- What this task involves: Only one stretch of the listing below is wanted. Give it again exactly, from the line with "# Window frame: rails" through the line with "# Hoses: one".

:: Input

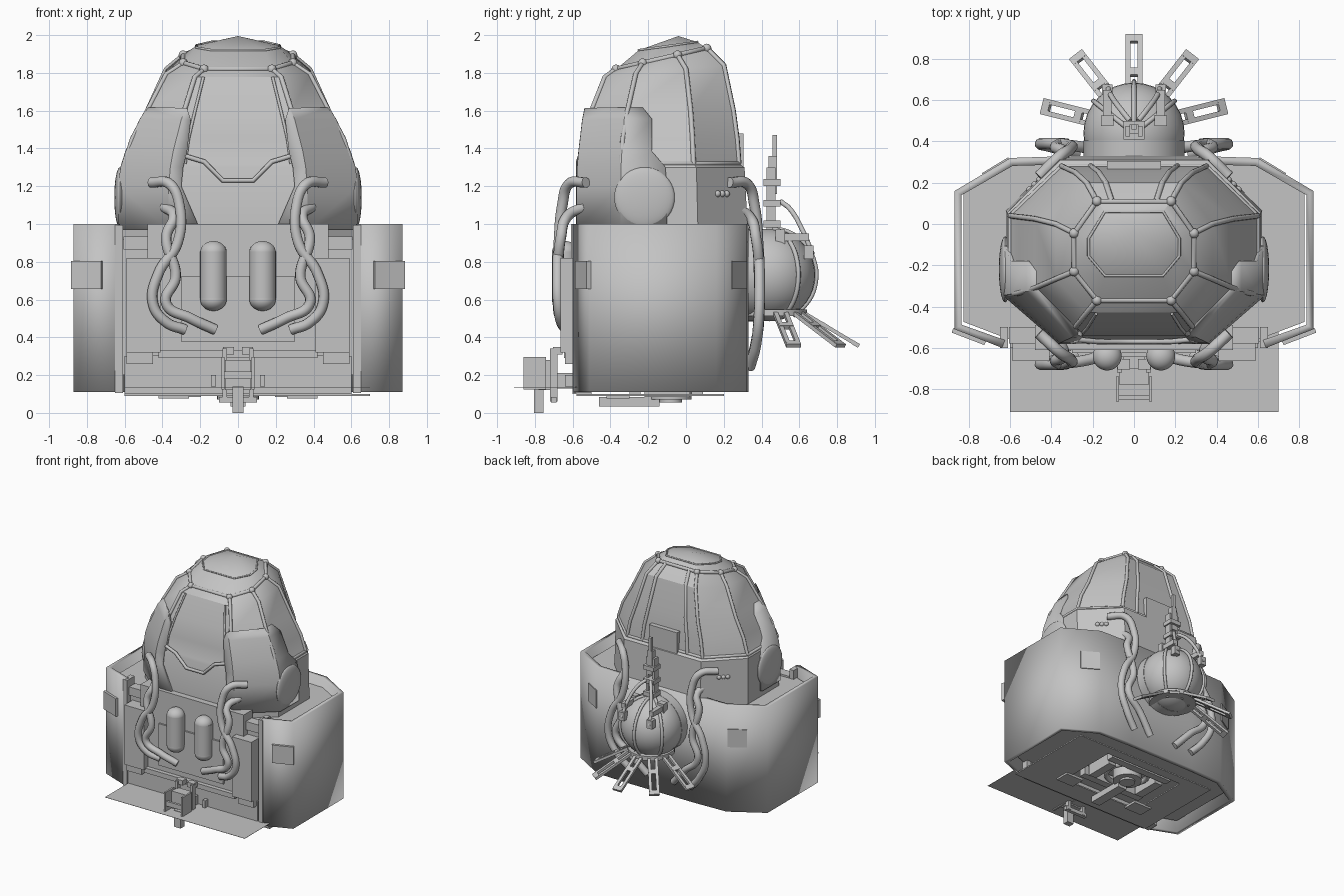
import bpy, bmesh
from math import sin, cos, pi, radians
from mathutils import Matrix, Vector

if "Cube" in bpy.data.objects:
    bpy.data.objects.remove(bpy.data.objects["Cube"], do_unlink=True)

shade = (.55, .55, .55, 1)
grey = bpy.data.materials.new("plain grey")
grey.use_nodes = True
grey.diffuse_color = shade
grey.node_tree.nodes["Principled BSDF"].inputs["Base Color"].default_value = shade


def finish(name, bm, mirror=False, thickness=0, offset=0, crease=32):
    bmesh.ops.recalc_face_normals(bm, faces=bm.faces)
    mesh = bpy.data.meshes.new(name)
    bm.to_mesh(mesh)
    bm.free()
    mesh.materials.append(grey)
    ob = bpy.data.objects.new(name, mesh)
    bpy.context.collection.objects.link(ob)
    bpy.ops.object.select_all(action="DESELECT")
    ob.select_set(True)
    bpy.context.view_layer.objects.active = ob
    bpy.ops.object.shade_smooth_by_angle(angle=radians(crease))
    if thickness:
        solid = ob.modifiers.new("thickness", "SOLIDIFY")
        solid.thickness, solid.offset = thickness, offset
    if mirror:
        ob.modifiers.new("mirror", "MIRROR")


def box(name, at, size, mirror=False, frame=Matrix(), turn=0):
    bm = bmesh.new()
    place = Matrix.Translation(at) @ Matrix.Rotation(radians(turn), 4, "Z") @ Matrix.Diagonal((*size, 1))
    bmesh.ops.create_cube(bm, size=1, matrix=frame @ place)
    finish(name, bm, mirror)


def cylinder(name, at, radius, depth, turn=0, mirror=False):
    bm = bmesh.new()
    place = Matrix.Translation(at) @ Matrix.Rotation(turn, 4, "X")
    bmesh.ops.create_cone(bm, cap_ends=True, segments=32, radius1=radius, radius2=radius,
                          depth=depth, matrix=place)
    finish(name, bm, mirror)


def ball(name, at, scale, mirror=False):
    bm = bmesh.new()
    place = Matrix.Translation(at) @ Matrix.Diagonal((*scale, 1))
    bmesh.ops.create_uvsphere(bm, u_segments=32, v_segments=20, radius=1, matrix=place)
    finish(name, bm, mirror)


def tube(name, points, radius, soft=False, closed=False):
    curve = bpy.data.curves.new(name, "CURVE")
    curve.dimensions = "3D"
    curve.bevel_depth, curve.bevel_resolution, curve.use_fill_caps = radius, 3, True
    spline = curve.splines.new("BEZIER")
    spline.bezier_points.add(len(points) - 1)
    for knot, point in zip(spline.bezier_points, points):
        knot.co = point
        knot.handle_left_type = knot.handle_right_type = "AUTO" if soft else "VECTOR"
    spline.use_cyclic_u = closed
    curve.materials.append(grey)
    ob = bpy.data.objects.new(name, curve)
    bpy.context.collection.objects.link(ob)


def tube_pair(name, points, radius, soft=False):
    for side, sign in (("left", 1), ("right", -1)):
        tube(name + "_" + side, [(sign * x, y, z) for x, y, z in points], radius, soft)


def skin(bm, rings, closed):
    rows = [[bm.verts.new(point) for point in ring] for ring in rings]
    for low, high in zip(rows, rows[1:]):
        for i in range(0 if closed else 1, len(low)):
            bm.faces.new((low[i - 1], low[i], high[i], high[i - 1]))
    return rows


def both_sides(half):
    return half + [(-p[0], *p[1:]) for p in reversed(half)]


# Outer wall wrapping the sides and back, and the hull inside it
plan = both_sides([(.64, -.6), (.87, -.51), (.87, .16), (.6, .32), (.3, .33)])
bm = bmesh.new()
skin(bm, [[(x, y, z) for x, y in plan] for z in (.11, 1)], closed=False)
finish("outer_wall", bm, thickness=.04, offset=-1, crease=10)
bm = bmesh.new()
floor, deck = skin(bm, [[(x * .95, y * .93, z) for x, y in plan] for z in (.2, .92)], closed=True)
bm.faces.new(floor)
bm.faces.new(deck)
finish("inner_hull", bm, crease=10)
box("wall_end_post", at=(.63, -.55, .55), size=(.04, .1, .89), mirror=True)
box("front_latch", at=(.8, -.545, .73), size=(.17, .025, .15), mirror=True, turn=21)
box("rear_latch", at=(.67, .278, .73), size=(.15, .015, .15), mirror=True, turn=-31)


# Cabin: eight-sided rings given by height, slope, side width, front and back
def cabin_ring(height, slope, side, front, back):
    corner = .02 + side * .55
    plan = [(corner, front), (side, front * .62), (side, back * .5 - .1), (corner, back)]
    return both_sides([(x, y, height + slope * y) for x, y in plan])


rings = [cabin_ring(*row) for row in (
    (.9, 0, .62, -.56, .33), (1.3, 0, .615, -.56, .31), (1.32, 0, .6, -.55, .28),
    (1.45, 0, .56, -.54, .27), (1.6, 0, .48, -.5, .25), (1.82, .1, .38, -.43, .2),
    (1.905, .23, .29, -.37, .11), (1.955, .14, .22, -.25, .06))]
bm = bmesh.new()
roof = skin(bm, rings, closed=True)[-1]
crown = bm.verts.new((0, -.04, 1.995))
for i in range(len(roof)):
    bm.faces.new((roof[i - 1], roof[i], crown))
finish("cabin", bm)

# Window frame: rails along the corners, rings round the sill and roof
sill, eave, ridge = rings[2], rings[-2], rings[-1]
for i, joint in enumerate(eave):
    tube(f"window_rail_{i}", [ring[i] for ring in rings[2:-1]], .013)
    ball(f"rail_joint_{i}", joint, [.024] * 3)
tube("sill_frame", sill[1:-1], .012)
tube("eave_frame", eave, .014, closed=True)
tube("ridge_frame", ridge, .007, closed=True)
tube_pair("rear_rail", [(x * .6, y, z) for x, y, z in [ring[3] for ring in rings[2:-1]]], .014)
tube_pair("front_trim", [(x * .8, y - .005, z) for x, y, z in [ring[0] for ring in rings[2:-2]]], .008)
tube("front_window_sill", both_sides([(.28, -.56, 1.36), (.18, -.57, 1.33), (.08, -.57, 1.23)]), .013)
box("rear_hatch", at=(0, .25, 1.34), size=(.26, .11, .28))

# Armour cheeks over the front corners: height, front edge, side width and rear edge
cheek = []
for height, edge, side, rear in ((.97, .2, .625, -.1), (1.2, .3, .625, -.1), (1.3, .29, .61, -.11),
                                 (1.38, .27, .585, -.18), (1.55, .25, .51, -.18), (1.61, .27, .465, -.23)):
    front = -.4 - side * .27
    cheek.append([(edge, front, height), (side * .58, front, height),
                  (side, front * .6, height), (side, rear, height)])
bm = bmesh.new()
skin(bm, cheek, closed=False)
finish("armour_cheek", bm, mirror=True, thickness=.025)
ball("side_dome", at=(.625, -.22, 1.14), scale=(.03, .16, .16), mirror=True)
for i in (-1, 0, 1):
    ball(f"port_{i}", at=(.48 + i * .024, .19 - i * .024, 1.16), scale=[.018] * 3, mirror=True)

# Front face: panel, side blocks, lower slab and tanks
box("front_panel", at=(0, -.55, .65), size=(.96, .12, .7))
box("front_pad", at=(0, -.61, .55), size=(.6, .03, .35))
box("front_block", at=(.5, -.58, .57), size=(.18, .17, .5), mirror=True)
box("block_foot", at=(.52, -.57, .3), size=(.14, .14, .08), mirror=True)
box("block_cap", at=(.54, -.54, .9), size=(.13, .08, .07), mirror=True)
box("lower_slab", at=(0, -.55, .2), size=(1.2, .1, .2))
box("slab_ledge", at=(0, -.57, .31), size=(.84, .15, .04))
cylinder("tank", at=(.13, -.64, .73), radius=.07, depth=.25, mirror=True)
for end, z in (("bottom", .6), ("top", .85)):
    ball("tank_" + end, at=(.13, -.64, z), scale=(.07, .07, .06), mirror=True)

# Hoses: one pair of paths bulges out at the front and again at the back
outer = ((.46, 1.22), (.36, 1.21), (.31, 1.1), (.32, .9), (.42, .74), (.45, .58), (.38, .48), (.28, .44))
inner = ((.39, 1.09), (.34, 1.04), (.38, .93), (.33, .72), (.38, .58), (.25, .5), (.12, .44))
for kind, path in (("outer", outer), ("inner", inner)):
    for place, start, reach, drop in (("front", -.53, -.15, 0), ("rear", .23, .16, .2)):
        points = []
        for i, (x, z) in enumerate(path):
            t = i / (len(path) - 1)
            points.append((x, start + reach * sin(pi * t * .85) ** .5, z - drop * t ** 3))
        tube_pair(f"{place}_hose_{kind}", points, .028, soft=True)

# Rear globe with mount, straps and clamps
centre = Vector((0, .44, .73))
radius = .245
ball("globe", centre, [radius] * 3)
cylinder("globe_mount", at=(0, .36, .73), radius=radius, depth=.09, turn=pi / 2)
cylinder("globe_collar", at=(0, .46, .53), radius=.18, depth=.035)
arc = [radians(angle) for angle in range(-60, 91, 25)]
for i in (-1, 0, 1):
    lean = Matrix.Rotation(i * .9, 3, "Z")
    tube(f"globe_strap_{i}", [centre + lean @ Vector((0, cos(a), sin(a))) * radius * 1.02 for a in arc],
         .012, soft=True)
tube_pair("globe_arm", [(.02, .5, 1.12), (.06, .55, 1.08), (.11, .62, .96), (.13, .67, .84)], .013, soft=True)
box("globe_clamp", at=(.13, .57, .93), size=(.04, .16, .04), mirror=True)
box("clamp_head", at=(.13, .5, .93), size=(.06, .05, .08), mirror=True)
box("clamp_tail", at=(.13, .65, .85), size=(.05, .05, .07), mirror=True)

# Mast above the globe
box("mast_rail", at=(.03, .45, 1.12), size=(.02, .05, .36), mirror=True)
for i in range(3):
    box(f"mast_brace_{i}", at=(0, .455, 1.0 + i * .11), size=(.1, .09, .035))
box("mast_post", at=(0, .46, 1.26), size=(.045, .045, .2))
box("mast_tip", at=(0, .47, 1.41), size=(.025, .025, .12))

# Slotted landing feet fanned out under the globe
for i in range(5):
    frame = (Matrix.Translation((0, .46, .55)) @ Matrix.Rotation(radians(14 + 38 * i), 4, "Z")
             @ Matrix.Translation((.13, 0, 0)) @ Matrix.Rotation(radians(31), 4, "Y"))
    for side in (-1, 1):
        box(f"foot_rail_{i}", at=(.19, side * .028, 0), size=(.38, .024, .02), frame=frame)
    for x in (0, .17, .36):
        box(f"foot_bridge_{i}", at=(x, 0, 0), size=(.04, .07, .022), frame=frame)

# Front coupling
box("coupling_block", at=(0, -.74, .2), size=(.14, .08, .16))
box("coupling_hook", at=(0, -.78, .07), size=(.06, .05, .14))
box("coupling_neck", at=(0, -.65, .17), size=(.1, .14, .08))
box("coupling_bar", at=(0, -.84, .2), size=(.16, .02, .04))
box("coupling_base", at=(0, -.7, .07), size=(.2, .03, .03))
box("coupling_cheek", at=(.08, -.8, .21), size=(.015, .12, .17), mirror=True)
box("coupling_post", at=(.07, -.7, .2), size=(.025, .04, .28), mirror=True)
box("coupling_head", at=(.05, -.68, .33), size=(.06, .05, .04), mirror=True)
box("slab_hook", at=(.13, -.62, .17), size=(.025, .04, .06), mirror=True)

# Underside: thin skirt in front, pan round an opening, and machinery in it
box("skirt_plate", at=(.05, -.74, .135), size=(1.3, .34, .002))
box("pan_front", at=(.05, -.49, .095), size=(1.3, .18, .01))
box("pan_rear", at=(.05, .16, .095), size=(1.3, .08, .01))
box("pan_right", at=(-.48, -.14, .095), size=(.24, .52, .01))
box("pan_left", at=(.53, -.14, .095), size=(.34, .52, .01))
cylinder("drive_hub", at=(0, -.08, .14), radius=.11, depth=.14)
cylinder("drive_cap", at=(0, -.08, .07), radius=.06, depth=.03)
tube("drive_ring", [(.16 * cos(a), .16 * sin(a) - .08, .13) for a in (0, pi / 2, pi, -pi / 2)],
     .02, soft=True, closed=True)
box("drive_beam", at=(0, -.3, .06), size=(.08, .32, .05))
for i in range(2):
    box(f"cross_beam_{i}", at=(0, i * .33 - .27, .14), size=(.58, .06, .08))
box("skid", at=(.34, -.36, .085), size=(.16, .12, .02), mirror=True)
box("skid_strut", at=(.23, -.1, .14), size=(.07, .24, .11), mirror=True)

::::

- Task result:
# Window frame: rails along the corners, rings round the sill and roof
sill, eave, ridge = rings[2], rings[-2], rings[-1]
for i, joint in enumerate(eave):
    tube(f"window_rail_{i}", [ring[i] for ring in rings[2:-1]], .013)
    ball(f"rail_joint_{i}", joint, [.024] * 3)
tube("sill_frame", sill[1:-1], .012)
tube("eave_frame", eave, .014, closed=True)
tube("ridge_frame", ridge, .007, closed=True)
tube_pair("rear_rail", [(x * .6, y, z) for x, y, z in [ring[3] for ring in rings[2:-1]]], .014)
tube_pair("front_trim", [(x * .8, y - .005, z) for x, y, z in [ring[0] for ring in rings[2:-2]]], .008)
tube("front_window_sill", both_sides([(.28, -.56, 1.36), (.18, -.57, 1.33), (.08, -.57, 1.23)]), .013)
box("rear_hatch", at=(0, .25, 1.34), size=(.26, .11, .28))

# Armour cheeks over the front corners: height, front edge, side width and rear edge
cheek = []
for height, edge, side, rear in ((.97, .2, .625, -.1), (1.2, .3, .625, -.1), (1.3, .29, .61, -.11),
                                 (1.38, .27, .585, -.18), (1.55, .25, .51, -.18), (1.61, .27, .465, -.23)):
    front = -.4 - side * .27
    cheek.append([(edge, front, height), (side * .58, front, height),
                  (side, front * .6, height), (side, rear, height)])
bm = bmesh.new()
skin(bm, cheek, closed=False)
finish("armour_cheek", bm, mirror=True, thickness=.025)
ball("side_dome", at=(.625, -.22, 1.14), scale=(.03, .16, .16), mirror=True)
for i in (-1, 0, 1):
    ball(f"port_{i}", at=(.48 + i * .024, .19 - i * .024, 1.16), scale=[.018] * 3, mirror=True)

# Front face: panel, side blocks, lower slab and tanks
box("front_panel", at=(0, -.55, .65), size=(.96, .12, .7))
box("front_pad", at=(0, -.61, .55), size=(.6, .03, .35))
box("front_block", at=(.5, -.58, .57), size=(.18, .17, .5), mirror=True)
box("block_foot", at=(.52, -.57, .3), size=(.14, .14, .08), mirror=True)
box("block_cap", at=(.54, -.54, .9), size=(.13, .08, .07), mirror=True)
box("lower_slab", at=(0, -.55, .2), size=(1.2, .1, .2))
box("slab_ledge", at=(0, -.57, .31), size=(.84, .15, .04))
cylinder("tank", at=(.13, -.64, .73), radius=.07, depth=.25, mirror=True)
for end, z in (("bottom", .6), ("top", .85)):
    ball("tank_" + end, at=(.13, -.64, z), scale=(.07, .07, .06), mirror=True)

# Hoses: one pair of paths bulges out at the front and again at the back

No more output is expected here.